--- START ---

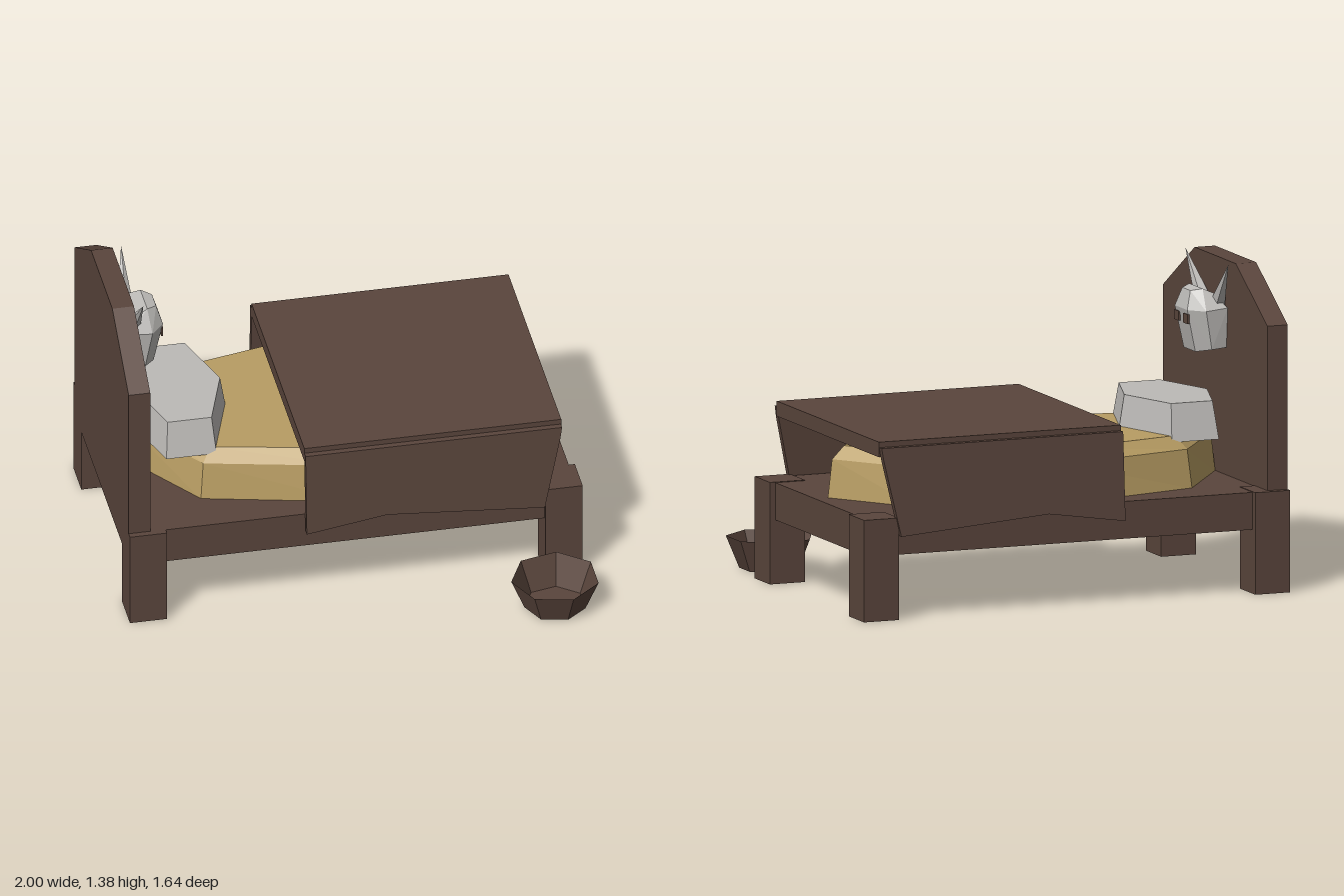
import * as THREE from 'three';
import { ConvexGeometry } from 'three/addons/geometries/ConvexGeometry.js';

const material = (name, color, side = THREE.FrontSide) => {
  const m = new THREE.MeshStandardMaterial({ color, flatShading: true, side });
  m.name = name;
  return m;
};

export function createModel() {
  const wood = material('brown wood', 0x5a453c, THREE.DoubleSide);
  const straw = material('straw yellow', 0xb89d63);
  const grey = material('pale grey', 0xbcbab7);
  const model = new THREE.Group();
  model.name = 'bed';
  const bed = new THREE.Group(); // everything centred on the bed's long axis
  bed.name = 'bedAssembly';
  bed.position.z = -0.2;
  model.add(bed);

  const add = (parent, name, geometry, mat) => {
    const mesh = new THREE.Mesh(geometry, mat);
    mesh.name = name;
    parent.add(mesh);
    return mesh;
  };
  // Box given by its lower and upper corners
  const box = (name, a, b, mat) => {
    const g = new THREE.BoxGeometry(b[0] - a[0], b[1] - a[1], b[2] - a[2]);
    g.translate((a[0] + b[0]) / 2, (a[1] + b[1]) / 2, (a[2] + b[2]) / 2);
    return add(bed, name, g, mat);
  };
  // Faceted solid from [radiusX, radiusZ, y] levels, with a corner on +x
  const faceted = (name, sides, levels, mat, x) => {
    const pts = levels.map(l => new THREE.Vector2(1, l[2]));
    pts.unshift(new THREE.Vector2(0, levels[0][2]));
    pts.push(new THREE.Vector2(0, levels[levels.length - 1][2]));
    const g = new THREE.LatheGeometry(pts, sides, Math.PI / 2);
    const p = g.attributes.position;
    for (let i = 0; i < p.count; i++) {
      const k = Math.min(Math.max((i % pts.length) - 1, 0), levels.length - 1);
      p.setX(i, p.getX(i) * levels[k][0]);
      p.setZ(i, p.getZ(i) * levels[k][1]);
    }
    g.computeVertexNormals();
    const mesh = add(bed, name, g, mat);
    mesh.position.x = x;
  };

  // Frame and legs
  box('frame', [-0.985, 0.28, -0.58], [0.965, 0.443, 0.58], wood);
  for (const x of [-1, 0.828]) {
    for (const z of [-0.61, 0.44]) {
      box('leg', [x, 0, z], [x + 0.163, 0.446, z + 0.17], wood);
    }
  }

  // Headboard with sloping shoulders
  const board = new THREE.Shape([
    [-0.582, 0.3], [0.582, 0.3], [0.582, 1.165], [0.23, 1.383], [-0.23, 1.383], [-0.582, 1.165],
  ].map(p => new THREE.Vector2(...p)));
  const boardGeo = new THREE.ExtrudeGeometry(board, { depth: 0.095, bevelEnabled: false });
  boardGeo.rotateY(Math.PI / 2).translate(-1, 0, 0);
  add(bed, 'headboard', boardGeo, wood);

  // Mattress and pillow
  faceted('mattress', 8, [[0.905, 0.53, 0.44], [0.885, 0.5, 0.61], [0.83, 0.445, 0.666]], straw, 0);
  faceted('pillow', 6, [[0.22, 0.385, 0.64], [0.193, 0.338, 0.803]], grey, -0.673);

  // Blanket: flat top and two hanging sides that flare outwards
  box('blanketTop', [-0.225, 0.71, -0.57], [0.905, 0.776, 0.57], wood);
  const flap = new THREE.Shape([
    [-0.225, 0.365], [0.13, 0.418], [0.822, 0.365], [0.895, 0.7], [0.903, 0.752], [-0.225, 0.752],
  ].map(p => new THREE.Vector2(...p)));
  for (const side of [1, -1]) {
    const g = new THREE.ExtrudeGeometry(flap, { depth: 0.03, bevelEnabled: false });
    const p = g.attributes.position;
    for (let i = 0; i < p.count; i++) {
      p.setZ(i, p.getZ(i) - 0.015 + side * (0.582 + (0.752 - p.getY(i)) * 0.07));
    }
    g.computeVertexNormals();
    add(bed, 'blanketSide', g, wood);
  }

  // Horned mask on the headboard
  const mask = new THREE.Group();
  mask.name = 'hornedMask';
  bed.add(mask);
  const maskPoints = [];
  for (const s of [1, -1]) {
    for (const [x, y, z] of [
      [-0.905, 1.0, 0.125], [-0.835, 0.995, 0.13], [-0.785, 0.98, 0.065],
      [-0.905, 1.175, 0.14], [-0.805, 1.165, 0.14], [-0.745, 1.165, 0.07],
      [-0.86, 1.235, 0.09], [-0.815, 1.255, 0.075], [-0.77, 1.245, 0.045],
    ]) maskPoints.push(new THREE.Vector3(x, y, z * s));
  }
  add(mask, 'maskHead', new ConvexGeometry(maskPoints), grey);
  for (const s of [1, -1]) {
    const base = new THREE.Vector3(-0.882, 1.19, 0.085 * s);
    const tip = new THREE.Vector3(-0.866, 1.383, 0.24 * s);
    const dir = tip.clone().sub(base);
    const horn = add(mask, 'horn', new THREE.ConeGeometry(0.036, dir.length(), 5), grey);
    horn.position.copy(base).add(tip).multiplyScalar(0.5);
    horn.quaternion.setFromUnitVectors(new THREE.Vector3(0, 1, 0), dir.normalize());
    const eye = add(mask, 'eye', new THREE.BoxGeometry(0.009, 0.042, 0.048), wood);
    eye.position.set(-0.749, 1.125, 0.05 * s);
  }

  // Open seven-sided bowl beside the bed
  const bowlProfile = [[0, 0], [0.135, 0], [0.193, 0.14]].map(p => new THREE.Vector2(...p));
  const bowl = add(model, 'bowl', new THREE.LatheGeometry(bowlProfile, 7, -Math.PI / 2), wood);
  bowl.position.set(0.825, 0, 0.63);

  return model;
}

--- END ---

**Work order:** Repeat the records above exactly, leaving out any pictures they contain.

**Answer:**
import * as THREE from 'three';
import { ConvexGeometry } from 'three/addons/geometries/ConvexGeometry.js';

const material = (name, color, side = THREE.FrontSide) => {
  const m = new THREE.MeshStandardMaterial({ color, flatShading: true, side });
  m.name = name;
  return m;
};

export function createModel() {
  const wood = material('brown wood', 0x5a453c, THREE.DoubleSide);
  const straw = material('straw yellow', 0xb89d63);
  const grey = material('pale grey', 0xbcbab7);
  const model = new THREE.Group();
  model.name = 'bed';
  const bed = new THREE.Group(); // everything centred on the bed's long axis
  bed.name = 'bedAssembly';
  bed.position.z = -0.2;
  model.add(bed);

  const add = (parent, name, geometry, mat) => {
    const mesh = new THREE.Mesh(geometry, mat);
    mesh.name = name;
    parent.add(mesh);
    return mesh;
  };
  // Box given by its lower and upper corners
  const box = (name, a, b, mat) => {
    const g = new THREE.BoxGeometry(b[0] - a[0], b[1] - a[1], b[2] - a[2]);
    g.translate((a[0] + b[0]) / 2, (a[1] + b[1]) / 2, (a[2] + b[2]) / 2);
    return add(bed, name, g, mat);
  };
  // Faceted solid from [radiusX, radiusZ, y] levels, with a corner on +x
  const faceted = (name, sides, levels, mat, x) => {
    const pts = levels.map(l => new THREE.Vector2(1, l[2]));
    pts.unshift(new THREE.Vector2(0, levels[0][2]));
    pts.push(new THREE.Vector2(0, levels[levels.length - 1][2]));
    const g = new THREE.LatheGeometry(pts, sides, Math.PI / 2);
    const p = g.attributes.position;
    for (let i = 0; i < p.count; i++) {
      const k = Math.min(Math.max((i % pts.length) - 1, 0), levels.length - 1);
      p.setX(i, p.getX(i) * levels[k][0]);
      p.setZ(i, p.getZ(i) * levels[k][1]);
    }
    g.computeVertexNormals();
    const mesh = add(bed, name, g, mat);
    mesh.position.x = x;
  };

  // Frame and legs
  box('frame', [-0.985, 0.28, -0.58], [0.965, 0.443, 0.58], wood);
  for (const x of [-1, 0.828]) {
    for (const z of [-0.61, 0.44]) {
      box('leg', [x, 0, z], [x + 0.163, 0.446, z + 0.17], wood);
    }
  }

  // Headboard with sloping shoulders
  const board = new THREE.Shape([
    [-0.582, 0.3], [0.582, 0.3], [0.582, 1.165], [0.23, 1.383], [-0.23, 1.383], [-0.582, 1.165],
  ].map(p => new THREE.Vector2(...p)));
  const boardGeo = new THREE.ExtrudeGeometry(board, { depth: 0.095, bevelEnabled: false });
  boardGeo.rotateY(Math.PI / 2).translate(-1, 0, 0);
  add(bed, 'headboard', boardGeo, wood);

  // Mattress and pillow
  faceted('mattress', 8, [[0.905, 0.53, 0.44], [0.885, 0.5, 0.61], [0.83, 0.445, 0.666]], straw, 0);
  faceted('pillow', 6, [[0.22, 0.385, 0.64], [0.193, 0.338, 0.803]], grey, -0.673);

  // Blanket: flat top and two hanging sides that flare outwards
  box('blanketTop', [-0.225, 0.71, -0.57], [0.905, 0.776, 0.57], wood);
  const flap = new THREE.Shape([
    [-0.225, 0.365], [0.13, 0.418], [0.822, 0.365], [0.895, 0.7], [0.903, 0.752], [-0.225, 0.752],
  ].map(p => new THREE.Vector2(...p)));
  for (const side of [1, -1]) {
    const g = new THREE.ExtrudeGeometry(flap, { depth: 0.03, bevelEnabled: false });
    const p = g.attributes.position;
    for (let i = 0; i < p.count; i++) {
      p.setZ(i, p.getZ(i) - 0.015 + side * (0.582 + (0.752 - p.getY(i)) * 0.07));
    }
    g.computeVertexNormals();
    add(bed, 'blanketSide', g, wood);
  }

  // Horned mask on the headboard
  const mask = new THREE.Group();
  mask.name = 'hornedMask';
  bed.add(mask);
  const maskPoints = [];
  for (const s of [1, -1]) {
    for (const [x, y, z] of [
      [-0.905, 1.0, 0.125], [-0.835, 0.995, 0.13], [-0.785, 0.98, 0.065],
      [-0.905, 1.175, 0.14], [-0.805, 1.165, 0.14], [-0.745, 1.165, 0.07],
      [-0.86, 1.235, 0.09], [-0.815, 1.255, 0.075], [-0.77, 1.245, 0.045],
    ]) maskPoints.push(new THREE.Vector3(x, y, z * s));
  }
  add(mask, 'maskHead', new ConvexGeometry(maskPoints), grey);
  for (const s of [1, -1]) {
    const base = new THREE.Vector3(-0.882, 1.19, 0.085 * s);
    const tip = new THREE.Vector3(-0.866, 1.383, 0.24 * s);
    const dir = tip.clone().sub(base);
    const horn = add(mask, 'horn', new THREE.ConeGeometry(0.036, dir.length(), 5), grey);
    horn.position.copy(base).add(tip).multiplyScalar(0.5);
    horn.quaternion.setFromUnitVectors(new THREE.Vector3(0, 1, 0), dir.normalize());
    const eye = add(mask, 'eye', new THREE.BoxGeometry(0.009, 0.042, 0.048), wood);
    eye.position.set(-0.749, 1.125, 0.05 * s);
  }

  // Open seven-sided bowl beside the bed
  const bowlProfile = [[0, 0], [0.135, 0], [0.193, 0.14]].map(p => new THREE.Vector2(...p));
  const bowl = add(model, 'bowl', new THREE.LatheGeometry(bowlProfile, 7, -Math.PI / 2), wood);
  bowl.position.set(0.825, 0, 0.63);

  return model;
}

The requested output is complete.